Mirkarimi has also asked the mayor to give him enough city funding to equip sheriff deputies with body cameras. Lee has not granted that request, despite unveiling his own $6.6 million plan to put body cameras on every SFPD officer who walks the city streets.
Hennessy’s political agenda includes many points: If elected, she would ramp up training for deputies in an effort to disabuse them of any implicit biases that affect how they treat inmates; create a program in which department staff would advocate on behalf of inmates who reported being mistreated; and create “an early warning system for employee misconduct.”
Robinson has said he would form a criminal justice task force to fight institutional racism, identifying and reforming policies that lead to disproportionately incarcerating African American and Hispanic people. He has also said he would work with public schools to reduce truancy and youth incarceration, and that he would prioritize job training for inmates.
Sheriff Ross Mirkarimi
Photos by Stella Sadikin/San Francisco Public Press
2015 Nonpartisan Election Guide
All told, hundreds of millions of taxpayers dollars are on the line on the November 2015 ballot. And if this year mirrors previous off-year elections, then a minority of San Franciscans will decide the outcome. Stay tuned.
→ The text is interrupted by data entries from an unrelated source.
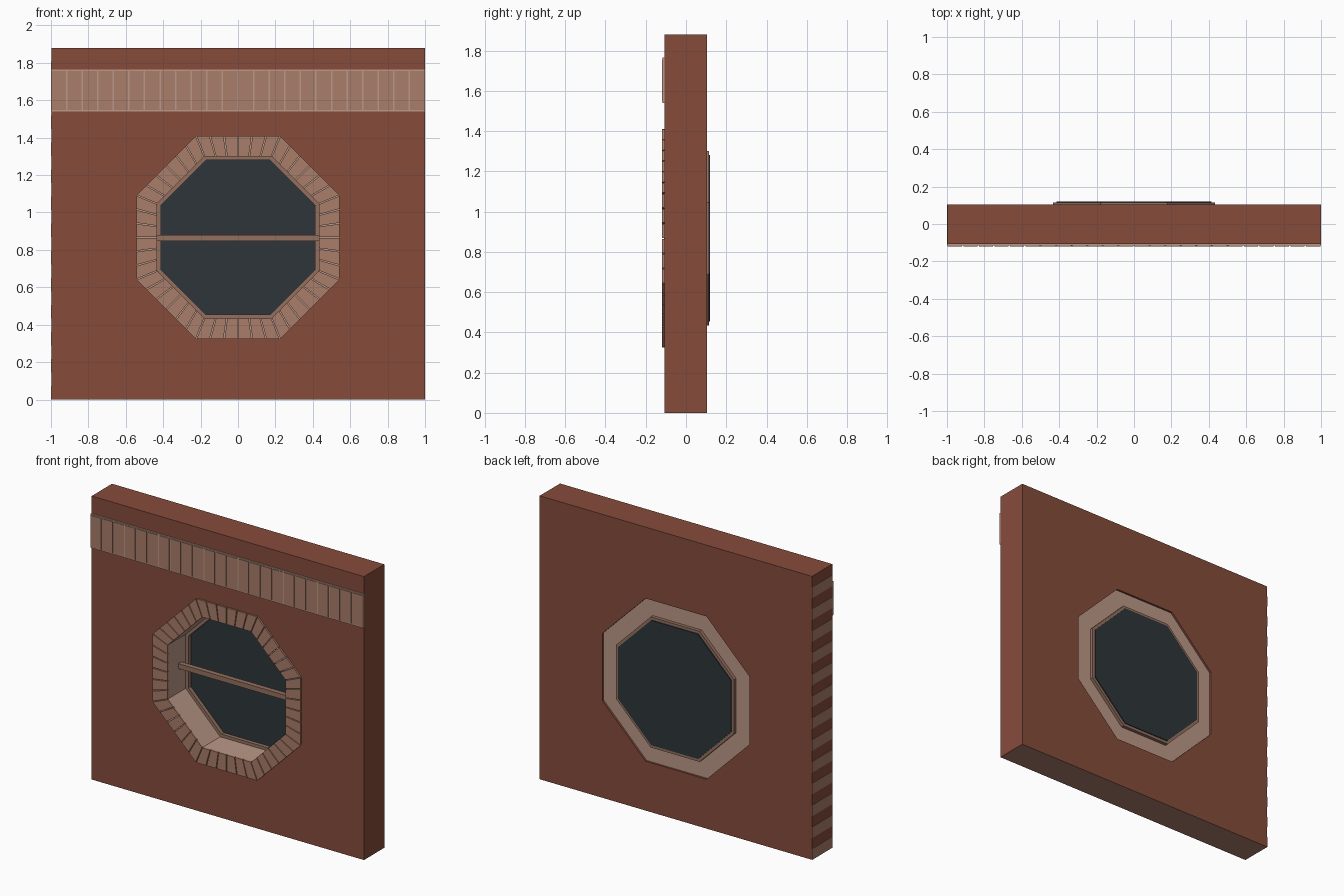
import bpy, bmesh, math

old = bpy.data.objects.get("Cube")
if old:
    bpy.data.objects.remove(old, do_unlink=True)


def material(name, hex_code):
    def linear(c):
        return c / 12.92 if c <= 0.04045 else ((c + 0.055) / 1.055) ** 2.4
    rgb = [linear(v / 255) for v in bytes.fromhex(hex_code)]
    m = bpy.data.materials.new(name)
    m.use_nodes = True
    m.diffuse_color = (*rgb, 1)
    bsdf = m.node_tree.nodes["Principled BSDF"]
    bsdf.inputs["Base Color"].default_value = (*rgb, 1)
    bsdf.inputs["Roughness"].default_value = 0.9
    return m


BRICK = material("red brick", "864C3B")
TRIM = material("trim brick", "A97D6A")
STONE = material("pale stone", "BB9888")
FRAME = material("frame brown", "94705F")
GLASS = material("dark glass", "2D353A")

FRONT, BACK, TOP = -0.108, 0.105, 1.88
CENTRE = 0.867
TAN = math.tan(math.pi / 8)


def finish(bm, name, *mats):
    bmesh.ops.recalc_face_normals(bm, faces=bm.faces)
    mesh = bpy.data.meshes.new(name)
    bm.to_mesh(mesh)
    bm.free()
    for m in mats:
        mesh.materials.append(m)
    ob = bpy.data.objects.new(name, mesh)
    bpy.context.collection.objects.link(ob)
    return ob


def prism(bm, outline, y0, y1):
    """Extrude an outline of (x, z) points from y0 to y1."""
    a = [bm.verts.new((x, y0, z)) for x, z in outline]
    b = [bm.verts.new((x, y1, z)) for x, z in outline]
    bm.faces.new(a)
    bm.faces.new(b[::-1])
    for i in range(len(a)):
        j = (i + 1) % len(a)
        bm.faces.new((a[i], b[i], b[j], a[j]))


def rect(x0, x1, z0, z1):
    return [(x0, z0), (x1, z0), (x1, z1), (x0, z1)]


def side_point(side, r, t):
    """Point on an octagon side; t runs -1..1 between its corners."""
    ang = side * math.pi / 4
    s = t * r * TAN
    return (r * math.cos(ang) - s * math.sin(ang),
            CENTRE + r * math.sin(ang) + s * math.cos(ang))


def octagon(r):
    return [side_point(i, r, 1) for i in range(8)]


def octagon_ring(name, r_in, r_out, y0, y1, mat):
    bm = bmesh.new()
    loops = [[bm.verts.new((x, y, z)) for x, z in octagon(r)]
             for r, y in ((r_in, y0), (r_out, y0), (r_out, y1), (r_in, y1))]
    for k in range(4):
        a, b = loops[k], loops[(k + 1) % 4]
        for i in range(8):
            j = (i + 1) % 8
            bm.faces.new((a[i], a[j], b[j], b[i]))
    return finish(bm, name, mat)


# Wall with an octagonal opening
bm = bmesh.new()
prism(bm, rect(-0.998, 1, 0, TOP), FRONT, BACK)
wall = finish(bm, "wall", BRICK, TRIM)
bm = bmesh.new()
prism(bm, octagon(0.54), -0.5, 0.5)
cutter = finish(bm, "opening_cutter")
cutter.hide_render = True
cut = wall.modifiers.new("opening", "BOOLEAN")
cut.operation = "DIFFERENCE"
cut.solver = "EXACT"
cut.object = cutter
bpy.context.view_layer.objects.active = wall
bpy.ops.object.modifier_apply(modifier=cut.name)
bpy.data.objects.remove(cutter, do_unlink=True)
for f in wall.data.polygons:
    f.material_index = 1 if f.normal.z < -0.9 and f.center.z < 0.01 else 0

# Pale courses on the end of the wall
bm = bmesh.new()
courses = 13
step = TOP / courses
for i in range(courses):
    prism(bm, rect(-1, -0.998, i * step, (i + 0.5) * step), FRONT, BACK)
finish(bm, "end_courses", TRIM)

# Upright brick band on a pale mortar strip
bm = bmesh.new()
prism(bm, rect(-1, 1, 1.54, 1.765), -0.116, FRONT)
finish(bm, "band_mortar", STONE)
bm = bmesh.new()
count = 24
width = 2 / count
for i in range(count):
    x = -1 + i * width
    prism(bm, rect(x + 0.004, x + width - 0.004, 1.548, 1.757), -0.12, FRONT)
finish(bm, "band_bricks", TRIM)

# Stone lining of the opening, recessed at the back
octagon_ring("opening_lining", 0.433, 0.54, -0.11, 0.092, STONE)

# Tapered brick surround
bm = bmesh.new()
per_side, gap = 6, 0.014
for side in range(8):
    for i in range(per_side):
        t0 = -1 + 2 * i / per_side + gap
        t1 = -1 + 2 * (i + 1) / per_side - gap
        prism(bm, [side_point(side, 0.433, t0), side_point(side, 0.543, t0),
                   side_point(side, 0.543, t1), side_point(side, 0.433, t1)],
              -0.12, -0.105)
finish(bm, "surround_bricks", TRIM)

# Window frame, glass and crossbar
octagon_ring("window_frame", 0.413, 0.433, 0.07, 0.114, FRAME)
bm = bmesh.new()
prism(bm, octagon(0.414), 0.095, 0.12)
finish(bm, "window_glass", GLASS)
bm = bmesh.new()
prism(bm, rect(-0.433, 0.433, 0.847, 0.88), -0.005, 0.028)
finish(bm, "crossbar", FRAME)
A lot is at stake.
For the full guide: sfpublicpress.org/election2015
would create a fund with up to $310 million for helping people remain in, and move to, San Francisco if they otherwise could not afford to do so.
would increase paid parental leave for qualified city government workers.
would require more people to register as official lobbyists, potentially increasing transparency in government.
would make it possible for the Mission Rock waterfront development to move forward in the Mission Bay neighborhood.
would give members of the public more access to, and control over, the meetings of San Francisco government’s “policy bodies,” which direct City Hall’s agendas.
would actively regulate the city’s short-term rental industry, much of which currently operates outside of City Hall’s knowledge and control.
would either restrict the defintion of “clean” or “green” energy (G) or nullify that restriction (H).
would suspend nearly all housing construction, demolition or conversion in the Mission District for 18 months to give politicians time to create a long-term plan for helping low- to middle-income people who live in the neighborhood.
would help longtime businesses continue operating in San Francisco.
aims to make it easier for developers to build affordable housing using city-owned land.
Three candidates are vying for the District 3 supervisorial seat on Nov. 3.
Mayor Ed Lee is running for a second four-year term and is likely to be re-elected, but is being challenged by five eclectic political newcomers.
Incumbent Ross Mirkarimi faces challenges from two candidates with experience in the department.
The city attorney, district attorney and treasurer are all running unopposed.
Four candidates square off to lead City College of San Francisco through a rocky transition.